By Noam N. Levey

Tribune Washington Bureau

WASHINGTON — Donald Trump and his congressional allies are making big plans to repeal the Affordable Care Act and make over other government health programs.

But the president-elect appears to have downgraded plans to act aggressively to control rising drug prices — an early victory for the pharmaceutical industry and another illustration of the influence of lobbyists on the new Trump administration, despite Trump’s promise to “drain the swamp” of special interests.

Trump, who once made the cost of pharmaceuticals a central part of his campaign health care pitch, hasn’t mentioned the subject since the election, even though the issue is consistently cited as the top health care problem Americans want fixed.

And Trump’s transition health care agenda makes no mention of drug prices, though it lists six other health care priorities, including restricting abortion, speeding federal approval of new drugs and restructuring Medicare and Medicaid.

“One of the major issues that Americans say they are concerned about is high health care costs, and a key part of that is prescription drugs. It’s a pocketbook issue,” said Nancy LeaMond, executive vice president of AARP.

The Trump transition team did not respond to questions about the new administration’s prescription-drug agenda. But the drug industry’s allies, including lobbyists and senior elected officials who have received hundreds of thousands of dollars in industry money, are taking important roles in the transition and in work on the 2017 agenda.

Vice President-elect Mike Pence’s political career, for example, has long been supported by pharmaceutical giant Eli Lilly, which is based in his home state of Indiana. The drugmaker, through its political action committee and employees, is Pence’s third-largest all-time political contributor, according to the independent Center for Responsive Politics.

Pence is leading the Trump transition. Other key figures in Trump’s circle of advisers have included a former executive at drugmakers Pfizer and Celgene and the chairman of Williams & Jensen, a Washington lobbying firm. According to federal reports, Williams and Jensen’s clients in recent years have included 11 of the world’s largest drugmakers, including Pfizer, Novartis, AstraZeneca, Merck and Bayer.

In contrast to his silence on drug prices, Trump displayed little hesitation blasting them when he was campaigning.

He railed against the political power of the drug industry, which he said was responsible for blocking Medicare from using bargaining power to negotiate lower prices for seniors.

“They have a fantastic lobby. They take care of all of the senators, the congressmen,” Trump said at a Republican primary debate in March.

Trump’s campaign platform included a proposal to give Americans more access to lower-priced, imported drugs, which his campaign said would “bring more options to consumers.”

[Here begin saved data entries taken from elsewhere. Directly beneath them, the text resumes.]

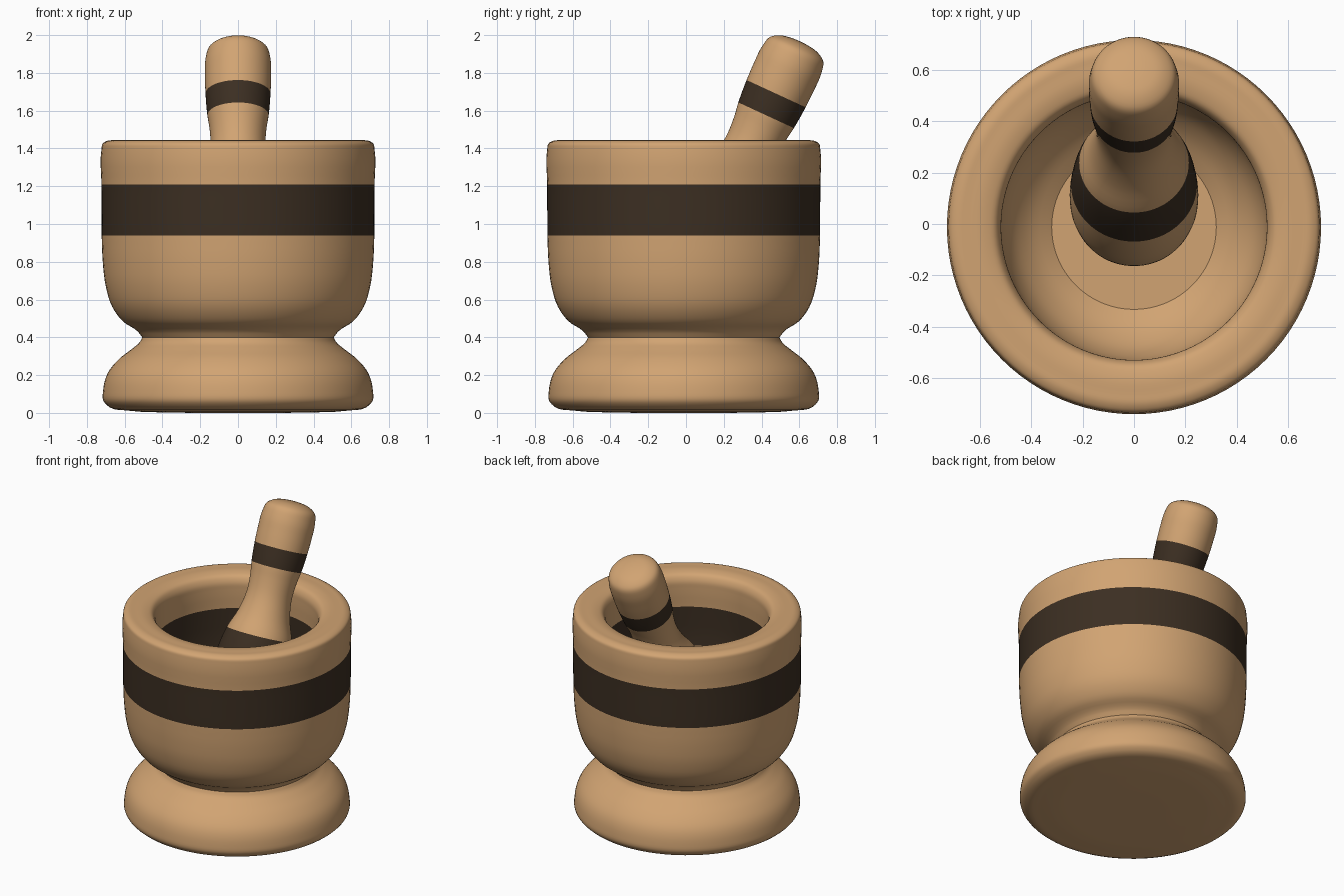
import bpy, bmesh
from math import sin, cos, pi, radians
from mathutils import Vector

if "Cube" in bpy.data.objects:
    bpy.data.objects.remove(bpy.data.objects["Cube"])


def material(name, rgb):
    m = bpy.data.materials.new(name)
    m.diffuse_color = (*rgb, 1)
    m.use_nodes = True
    m.node_tree.nodes["Principled BSDF"].inputs["Base Color"].default_value = m.diffuse_color
    return m


WOOD = material("light_wood", (0.64, 0.37, 0.17))
DARK = material("dark_wood", (0.045, 0.028, 0.016))


def smooth_curve(pts, steps=4):
    # smooth curve through the profile points
    p = [Vector(q) for q in pts]
    h = [(b - a).length for a, b in zip(p, p[1:])]
    d = [(b - a) / l for a, b, l in zip(p, p[1:], h)]
    v = [d[0]]
    for i in range(1, len(d)):
        v.append((d[i - 1] * h[i] + d[i] * h[i - 1]) / (h[i - 1] + h[i]))
    v.append(d[-1])
    out = []
    for i, l in enumerate(h):
        for k in range(steps):
            t = k / steps
            out.append(p[i] * (2*t**3 - 3*t**2 + 1) + v[i] * l * (t**3 - 2*t**2 + t)
                       + p[i + 1] * (3*t**2 - 2*t**3) + v[i + 1] * l * (t**3 - t**2))
    return out + [p[-1]]


def lathe(name, curves, bands, sides=96):
    # spin (radius, height) curves around z; bands are dark height ranges
    prof = []
    for c in curves:
        c = smooth_curve(c) if len(c) > 2 else [Vector(q) for q in c]
        prof += c[1:] if prof else c
    bm = bmesh.new()
    rings = [[bm.verts.new((max(r, 0) * cos(2*pi*i/sides), max(r, 0) * sin(2*pi*i/sides), z))
              for i in range(sides)] for r, z in prof]
    for j, (a, b) in enumerate(zip(rings, rings[1:])):
        mid = (prof[j].y + prof[j + 1].y) / 2
        dark = any(lo < mid < hi for lo, hi in bands)
        for i in range(sides):
            n = (i + 1) % sides
            bm.faces.new((a[i], a[n], b[n], b[i])).material_index = int(dark)
    bmesh.ops.remove_doubles(bm, verts=bm.verts, dist=1e-5)
    bmesh.ops.recalc_face_normals(bm, faces=bm.faces)
    me = bpy.data.meshes.new(name)
    bm.to_mesh(me)
    bm.free()
    me.materials.append(WOOD)
    me.materials.append(DARK)
    ob = bpy.data.objects.new(name, me)
    bpy.context.collection.objects.link(ob)
    bpy.ops.object.select_all(action='DESELECT')
    ob.select_set(True)
    bpy.context.view_layer.objects.active = ob
    bpy.ops.object.shade_smooth_by_angle(angle=radians(35))
    return ob


# mortar: foot, neck, bowl wall, rim, inside wall and floor
foot = [(0, 0), (0.35, 0.002), (0.58, 0.012), (0.68, 0.03), (0.713, 0.065), (0.714, 0.12),
        (0.69, 0.21), (0.63, 0.285), (0.56, 0.34), (0.52, 0.375), (0.507, 0.40)]
bowl = [(0.507, 0.40), (0.53, 0.43), (0.61, 0.485), (0.665, 0.56), (0.70, 0.67),
        (0.716, 0.80), (0.722, 0.94)]
wall = [(0.722, 0.94), (0.723, 1.21), (0.723, 1.395), (0.717, 1.425), (0.69, 1.441),
        (0.65, 1.443), (0.58, 1.44), (0.54, 1.425), (0.52, 1.39), (0.517, 1.34),
        (0.521, 1.21)]
inside = [(0.521, 1.21), (0.521, 0.94), (0.505, 0.84), (0.47, 0.755), (0.41, 0.68), (0.32, 0.61)]
mortar = lathe("mortar", [foot, bowl, wall, inside, [(0.32, 0.61), (0, 0.61)]], [(0.94, 1.21)])
mortar.location.y = -0.012

# pestle: rounded head, narrow waist and grip, leaning back
pestle = lathe("pestle", [[
    (0, -1.143), (0.10, -1.135), (0.17, -1.11), (0.215, -1.06), (0.243, -0.97), (0.25, -0.87),
    (0.245, -0.77), (0.213, -0.57), (0.17, -0.45), (0.146, -0.32), (0.151, -0.20),
    (0.162, -0.126), (0.172, 0), (0.175, 0.10), (0.172, 0.20), (0.156, 0.258),
    (0.113, 0.288), (0.05, 0.302), (0, 0.305)]], [(-0.77, -0.57), (-0.126, 0)])
pestle.location = (0, 0.477, 1.69)
pestle.rotation_euler.x = radians(-24.8)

Though prescription drugs have historically made up a relatively small share of the nation’s total health care bill, prices have risen dramatically, fueled by a combination of expensive new drugs like Sovaldi, a treatment for Hepatitis C, and aggressive price increases by the makers of existing products like EpiPen.

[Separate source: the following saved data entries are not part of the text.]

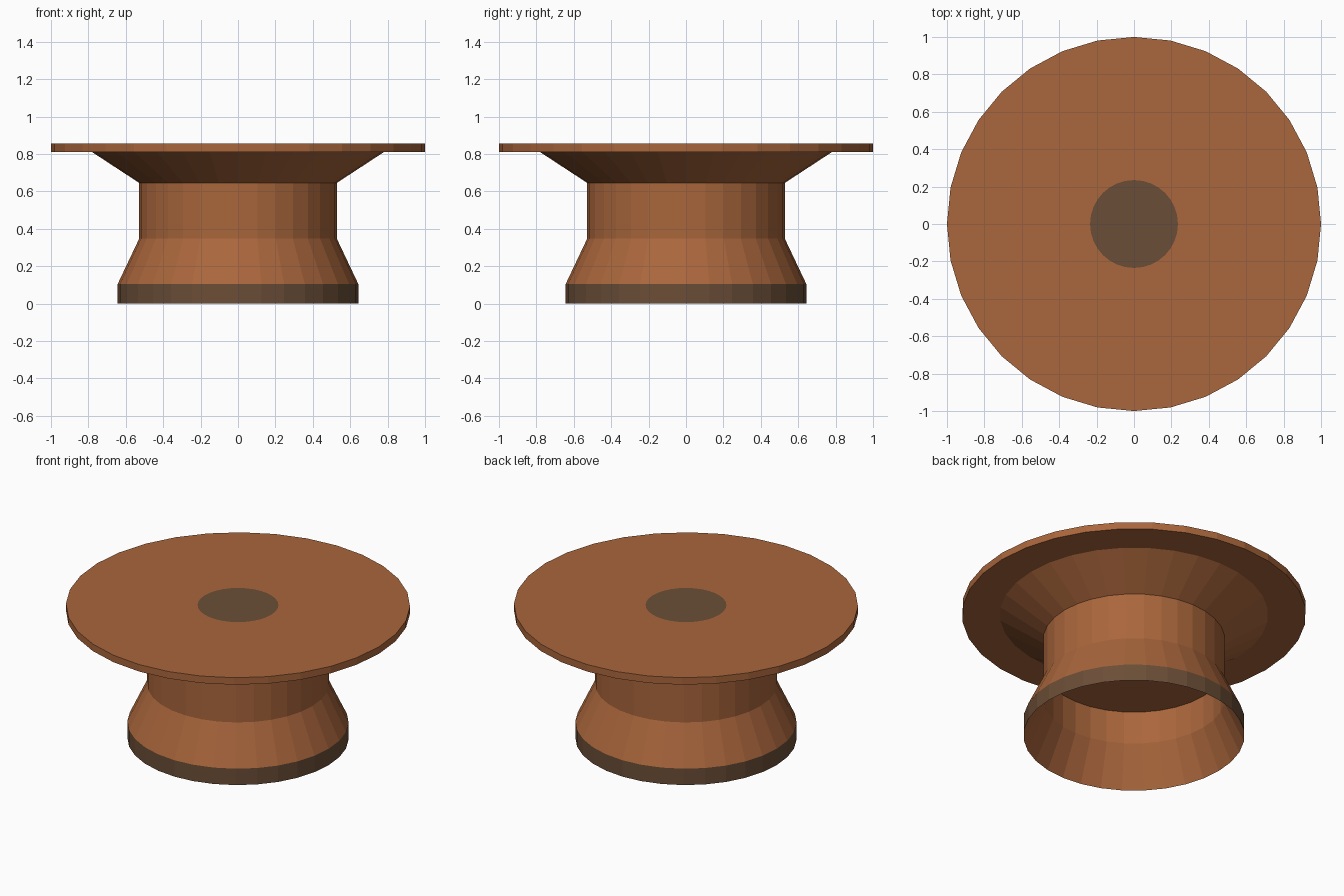
import bpy
import bmesh
from math import cos, sin, tau

if "Cube" in bpy.data.objects:
    bpy.data.objects.remove(bpy.data.objects["Cube"])

SIDES = 32


def material(name, color):
    mat = bpy.data.materials.new(name)
    mat.diffuse_color = (*color, 1.0)
    mat.use_nodes = True
    mat.node_tree.nodes["Principled BSDF"].inputs["Base Color"].default_value = mat.diffuse_color
    return mat


def lathe(name, profile, mat, cap_start=False, cap_end=False):
    """Spin (radius, z) points; an upward profile faces outward."""
    bm = bmesh.new()
    rings = [[bm.verts.new((r * cos(tau * i / SIDES), r * sin(tau * i / SIDES), z))
              for i in range(SIDES)] for r, z in profile]
    for low, high in zip(rings, rings[1:]):
        for i in range(SIDES):
            j = (i + 1) % SIDES
            bm.faces.new((low[i], low[j], high[j], high[i]))
    if cap_start:
        bm.faces.new(rings[0][::-1])
    if cap_end:
        bm.faces.new(rings[-1])
    mesh = bpy.data.meshes.new(name)
    bm.to_mesh(mesh)
    bm.free()
    mesh.materials.append(mat)
    obj = bpy.data.objects.new(name, mesh)
    bpy.context.collection.objects.link(obj)
    return obj


wood = material("wood", (0.40, 0.133, 0.045))
dark = material("dark_trim", (0.147, 0.076, 0.038))

# Dark band around the foot
lathe("base_band", [(0.643, 0.0), (0.643, 0.105)], dark)

# Flared foot, straight column and flare under the top
lathe("pedestal", [(0.643, 0.105), (0.528, 0.348), (0.528, 0.645), (0.78, 0.81)], wood)

# Hollow inside, open at the bottom, with a flat ceiling
lathe("inner_lining", [(0.528, 0.46), (0.528, 0.25), (0.643, 0.0)], wood, cap_start=True)

# Thin round top, open in the middle for the inset
lathe("tabletop", [(0.78, 0.81), (1.0, 0.81), (1.0, 0.855), (0.235, 0.855)], wood)

# Flush dark disc in the centre of the top
lathe("centre_inset", [(0.235, 0.855)], dark, cap_end=True)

In September, drug prices shot up 7 percent over the past year, the sharpest increase in 24 years, according to the Altarum Institute, a nonprofit research and consulting organization. Overall health care prices were up 2.1 percent.

“Tuesday’s election results are a clear indication that people around the country want change, and one issue that came up again and again on the campaign trail is that Americans are tired of skyrocketing drug prices,” said John Rother, executive director of the Campaign for Sustainable Rx Pricing, a coalition of hospitals, employers, health insurers and others.

For years, millions of dollars in campaign contributions to politicians at the federal and state levels have helped drugmakers beat back efforts to increase price regulation.

In 2016, pharmaceutical companies, through their political action committees and employees, contributed more than $17 million to campaigns, according to the Center for Responsive Politics.

And though Trump received relatively little from the industry, senior Republicans in Congress took in hundreds of thousands of dollars each. The top recipients of industry money were House Speaker Paul Ryan, R-Wis., who received more than $230,000, and House Majority Leader Kevin McCarthy, R-Calif., who got more than $225,000.

Neither was in a competitive political race this year, but both men figure to have important roles in shaping the health care agenda next year.